Run the notebook get-data.ipynb either cell by cell or with run -> run all cells

Notice that the run downloads input data, and it is now tracked as a part of the project. The Dotscience tab on JupyterLab should show the new run.

Clicking on the ‘Explore’ button takes you to a provenance tracker, where you can click through the different files in the project and look at the run that was associated with it. This gives you a view of the provenance of each file.

The provenance graph shows that test.p, train.p and valid.p are outputs of a run on notebook get-data.ipynb.

Train a machine learning model

Next, run the notebook roadsigns.ipynb. You will notice the following

  • The provenance of the entire run can be tracked. Clicking on Explore and going to the Run tab shows the latest run, clicking on the run details opens up a provenance graph the run, this displays the inputs, outputs and the run metadata.

  • The metrics for the run can be tracked. This is useful for optimising the parameters of the run. More about the usage of the dotscience-python library to mark run metrics is available here

  • TensorFlow models can be annotated with ds.model() and they can be tracked and deployed from the Dotscience Hub. Navigate to the models tab to see a list of models generated and deploy them.

Notice the final step in the roadsigns.ipynb, which uses ds.model() to annotate the model directory.

  • Navigating to the models tab with Explore -> Models you will notice the model you generated with options to build and deploy.

Build the model

With an available runner, you can build a model from the UI. Clicking on Build on an entry in the models tab will start the model build process. Under the hood, the model directory is copied into a runner, and a docker image of the TensorFlow model is built and uploaded to a registry. The logs for this task will be available to view when the task completes.

Clicking on the model name in the model tab, takes you to the provenance view of the model.

Deploy the model into production

When a model has been successfully built, it can be deployed to an internet facing endpoint within Dotscience and this used for testing and production use cases. Dotscience uses Kubernetes for its model deployments.

All deployed models appear in the Deployments tab, from which the models can be monitored on a Grafana dashboard.

Monitor the behaviour of the model in production

On the deployments tab, find the model you just deployed and open the monitoring dashboard for it by clicking ‘Monitor’. The monitoring dashboard for your model will track requests to your model and its behaviour based on real world data.

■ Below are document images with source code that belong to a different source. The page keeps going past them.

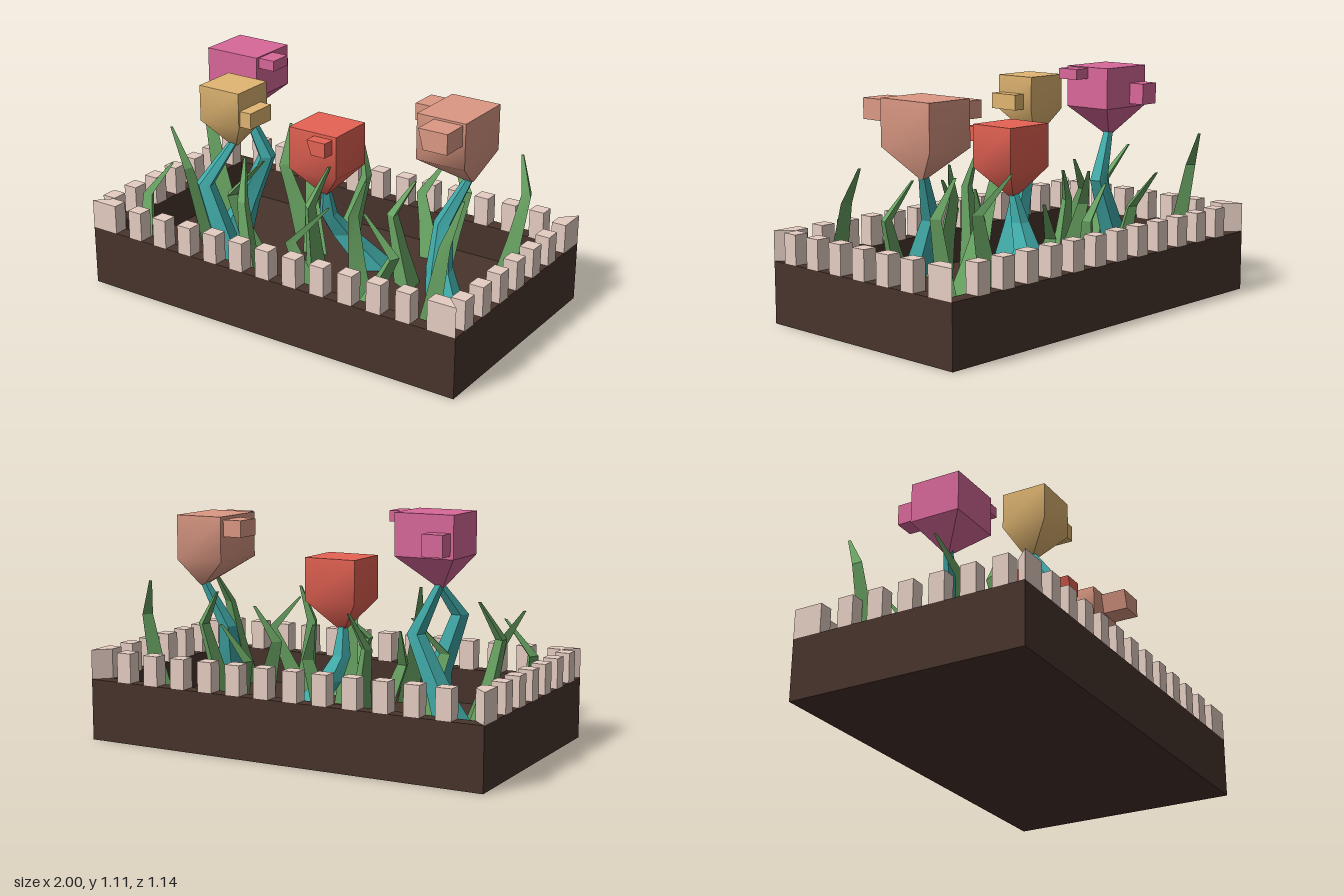
import * as THREE from 'three';
import { toCreasedNormals } from 'three/addons/utils/BufferGeometryUtils.js';

const mat = (name, color) => new THREE.MeshStandardMaterial({ name, color });

// Joins rings of points (all the same length) into a closed skin, bottom to top
function loft(rings, crease) {
  const n = rings[0].length, pos = [], index = [];
  rings.forEach(r => r.forEach(p => pos.push(...p)));
  for (let i = 0; i < rings.length - 1; i++) {
    for (let j = 0; j < n; j++) {
      const a = i * n + j, b = i * n + (j + 1) % n;
      index.push(a, a + n, b, b, a + n, b + n);
    }
  }
  const top = (rings.length - 1) * n;
  for (let j = 1; j < n - 1; j++) {
    index.push(top, top + j + 1, top + j);
    index.push(0, j, j + 1);
  }
  const g = new THREE.BufferGeometry();
  g.setAttribute('position', new THREE.Float32BufferAttribute(pos, 3));
  g.setIndex(index);
  return toCreasedNormals(g, crease);
}

// Bent, tapering stalk through the given [x, y, z] points
function stalk(points, radii, sides, turn) {
  return loft(points.map(([x, y, z], k) => Array.from({ length: sides }, (_, i) => {
    const a = turn + i / sides * Math.PI * 2;
    return [x + Math.cos(a) * radii[k], y, z + Math.sin(a) * radii[k]];
  })), 0.3);
}

const rect = (x0, x1, y, z0, z1) => [[x0, y, z0], [x1, y, z0], [x1, y, z1], [x0, y, z1]];
const square = (x0, x1, z0, z1) => [[x0, z0], [x1, z0], [x1, z1], [x0, z1]];

// Upright prism on an outline of [x, z] points; a hole runs the opposite way round
function prism(outline, y0, y1, hole) {
  const path = pts => pts.map(([x, z]) => new THREE.Vector2(x, -z));
  const shape = new THREE.Shape(path(outline));
  if (hole) shape.holes.push(new THREE.Path(path(hole).reverse()));
  const g = new THREE.ExtrudeGeometry(shape, { depth: y1 - y0, bevelEnabled: false });
  return g.rotateX(-Math.PI / 2).translate(0, y0, 0);
}

function add(parent, name, geometry, material) {
  const m = new THREE.Mesh(geometry, material);
  m.name = name;
  parent.add(m);
}

function addGroup(parent, name) {
  const g = new THREE.Group();
  g.name = name;
  parent.add(g);
  return g;
}

export function createModel() {
  const model = new THREE.Group();
  const soil = mat('soil brown', 0x48342c);
  const fence = mat('fence beige', 0xe6cec3);
  const teal = mat('stem teal', 0x40aaa8);
  const green = mat('grass green', 0x69a463);

  // Planter with a sunken bed
  const W = 1, D = 0.57, T = 0.07, RIM = 0.29, BED = 0.12, TOP = 0.43;
  const inner = square(-W + T, W - T, -D + T, D - T);
  add(model, 'planterWall', prism(square(-W, W, -D, D), 0, RIM, inner), soil);
  add(model, 'soilBed', prism(inner, 0, BED), soil);

  // Picket fence on the rim
  const pickets = addGroup(model, 'fence');
  const picket = outline => add(pickets, 'picket', prism(outline, RIM, TOP), fence);
  const ux = 2 * W / 27, uz = 2 * D / 15;
  for (let i = 2; i <= 24; i++) {
    const x = -W + i * ux;
    picket(i % 2 ? square(x, x + ux, D - T, D) : square(x, x + ux, -D, -D + T));
  }
  for (const s of [-1, 1]) {
    for (let i = 3; i <= 13; i += 2) {
      const z = -D + i * uz, x = s * (W - T / 2);
      picket(square(x - T / 2, x + T / 2, z, Math.min(z + uz, D - T)));
    }
    // Mitred corners
    picket([[s * W, D], [s * (W - 2 * T), D], [s * (W - 2 * T), D - T], [s * (W - T), D - T]]);
    picket([[s * W, -D], [s * W, -D + 2 * T], [s * (W - T), -D + 2 * T], [s * (W - T), -D + T]]);
  }

  // Flower: bloom box tapering down to an apex, on a bent stem.
  // The stem passes its root [x, z], the rim height [x, z] and a kink [x, y, z].
  function flower(name, color, crease, [x0, x1, y0, y1, z0, z1], [ax, ay, az], root, rim, kink) {
    const group = addGroup(model, name + 'Flower');
    const petal = mat('petal ' + name, color);
    add(group, 'bloom', loft([rect(ax - 0.01, ax + 0.01, ay, az - 0.01, az + 0.01),
      rect(x0, x1, y0, z0, z1), rect(x0, x1, y1, z0, z1)], crease), petal);
    const path = [[root[0], BED, root[1]], [rim[0], RIM, rim[1]], kink, [ax, ay + 0.03, az]];
    add(group, 'stem', stalk(path, [0.1, 0.065, 0.045, 0.022], 5, 0.4), teal);
    // Side bud; inset slants its lower -x edge
    return (bx0, bx1, by0, by1, bz0, bz1, inset = 0) => add(group, 'sideBud',
      loft([rect(bx0 + inset, bx1, by0, bz0, bz1), rect(bx0, bx1, by1, bz0, bz1)], 0.1), petal);
  }

  const pinkBud = flower('pink', 0xd9689a, 0.6, [-0.685, -0.4, 0.915, 1.11, -0.2, 0.05],
    [-0.57, 0.77, -0.07], [-0.65, -0.07], [-0.58, -0.09], [-0.46, 0.56, -0.1]);
  pinkBud(-0.4, -0.315, 1.055, 1.105, -0.08, 0.03);
  pinkBud(-0.67, -0.57, 0.93, 1.03, -0.28, -0.2);

  const goldBud = flower('gold', 0xe1b672, 1, [-0.48, -0.26, 0.885, 1.055, 0.16, 0.375],
    [-0.38, 0.745, 0.25], [-0.33, 0.36], [-0.36, 0.36], [-0.46, 0.58, 0.38]);
  goldBud(-0.26, -0.2, 0.895, 0.97, 0.21, 0.365);

  const redBud = flower('red', 0xe66354, 1, [-0.13, 0.13, 0.66, 0.865, -0.07, 0.17],
    [-0.01, 0.515, 0.045], [0.14, -0.14], [0.01, -0.06], [-0.02, 0.4, 0.01]);
  redBud(0.01, 0.11, 0.78, 0.85, 0.17, 0.23, 0.025);

  const peachBud = flower('peach', 0xdc9984, 1.05, [0.515, 0.76, 0.83, 1.045, -0.195, 0.11],
    [0.69, 0.7, -0.08], [0.71, 0.14], [0.61, 0.04], [0.59, 0.5, -0.02]);
  peachBud(0.42, 0.515, 0.95, 1.03, -0.17, -0.035);
  peachBud(0.6, 0.745, 0.94, 1.035, 0.11, 0.24, 0.025);

  // Grass blades: root x, z; bend x, z, height; tip x, z
  const blades = [
    [-0.83, -0.25, -0.95, -0.28, 0.6, -0.89, -0.38], [-0.68, 0.1, -0.78, 0.13, 0.5, -0.91, 0.08],
    [-0.8, 0.42, -0.85, 0.33, 0.42, -0.73, 0.29], [-0.36, -0.28, -0.49, -0.28, 0.45, -0.53, -0.4],
    [-0.13, -0.32, -0.06, -0.38, 0.45, -0.12, -0.43], [-0.17, -0.11, -0.25, -0.18, 0.48, -0.2, -0.26],
    [-0.4, 0.1, -0.5, 0.14, 0.43, -0.37, 0.05], [-0.16, 0.42, -0.24, 0.38, 0.54, -0.3, 0.28],
    [0.18, 0.38, 0.04, 0.4, 0.42, 0.19, 0.32], [0.07, 0.24, 0.06, 0.28, 0.55, 0.1, 0.18],
    [0.34, -0.37, 0.24, -0.42, 0.42, 0.34, -0.47], [0.3, 0.24, 0.24, 0.2, 0.52, 0.29, 0.17],
    [0.4, -0.03, 0.3, -0.05, 0.45, 0.39, -0.1], [0.44, -0.25, 0.56, -0.28, 0.55, 0.43, -0.36],
    [0.4, 0.4, 0.54, 0.33, 0.44, 0.38, 0.32], [0.76, -0.33, 0.85, -0.33, 0.58, 0.79, -0.38],
    [0.77, 0.45, 0.79, 0.32, 0.56, 0.81, 0.2],
  ];
  const grass = addGroup(model, 'grass');
  blades.forEach(([x, z, bx, bz, h, tx, tz], i) => {
    add(grass, 'grassBlade', stalk([[x, BED, z], [(x + bx) / 2, (BED + h) / 2, (z + bz) / 2],
      [bx, h, bz], [tx, h + 0.17, tz]], [0.07, 0.045, 0.03, 0.008], 3, i * 1.3), green);
  });
  return model;
}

This is a prototype to demonstrate monitoring. For enterprise and other use cases, please contact us so we can enable monitoring at a user/project level. The credentials for prototype Grafana dashboard are:

Username: playground
Password: password

Initially the monitoring dashboard will be empty, as there are no requests being sent to the model.

For the convenience of this tutorial, we have a demo app to send requests to the model at You will need the model deployment URL, found under heading ‘Host’ for your model at Copy the URL by clicking ‘Copy to clipboard’ (note: that the entire URL is not displayed).

Navigate to and select the demo app (in this case, it’s Road Sign Predictor) and paste the model deployment URL into the app and send requests to it by clicking the roadsigns. Observe requests being sent to the model and its behaviour on the monitoring dashboard above.

More information about collaboration, deployment and monitoring can be found in further sections of the tutorial.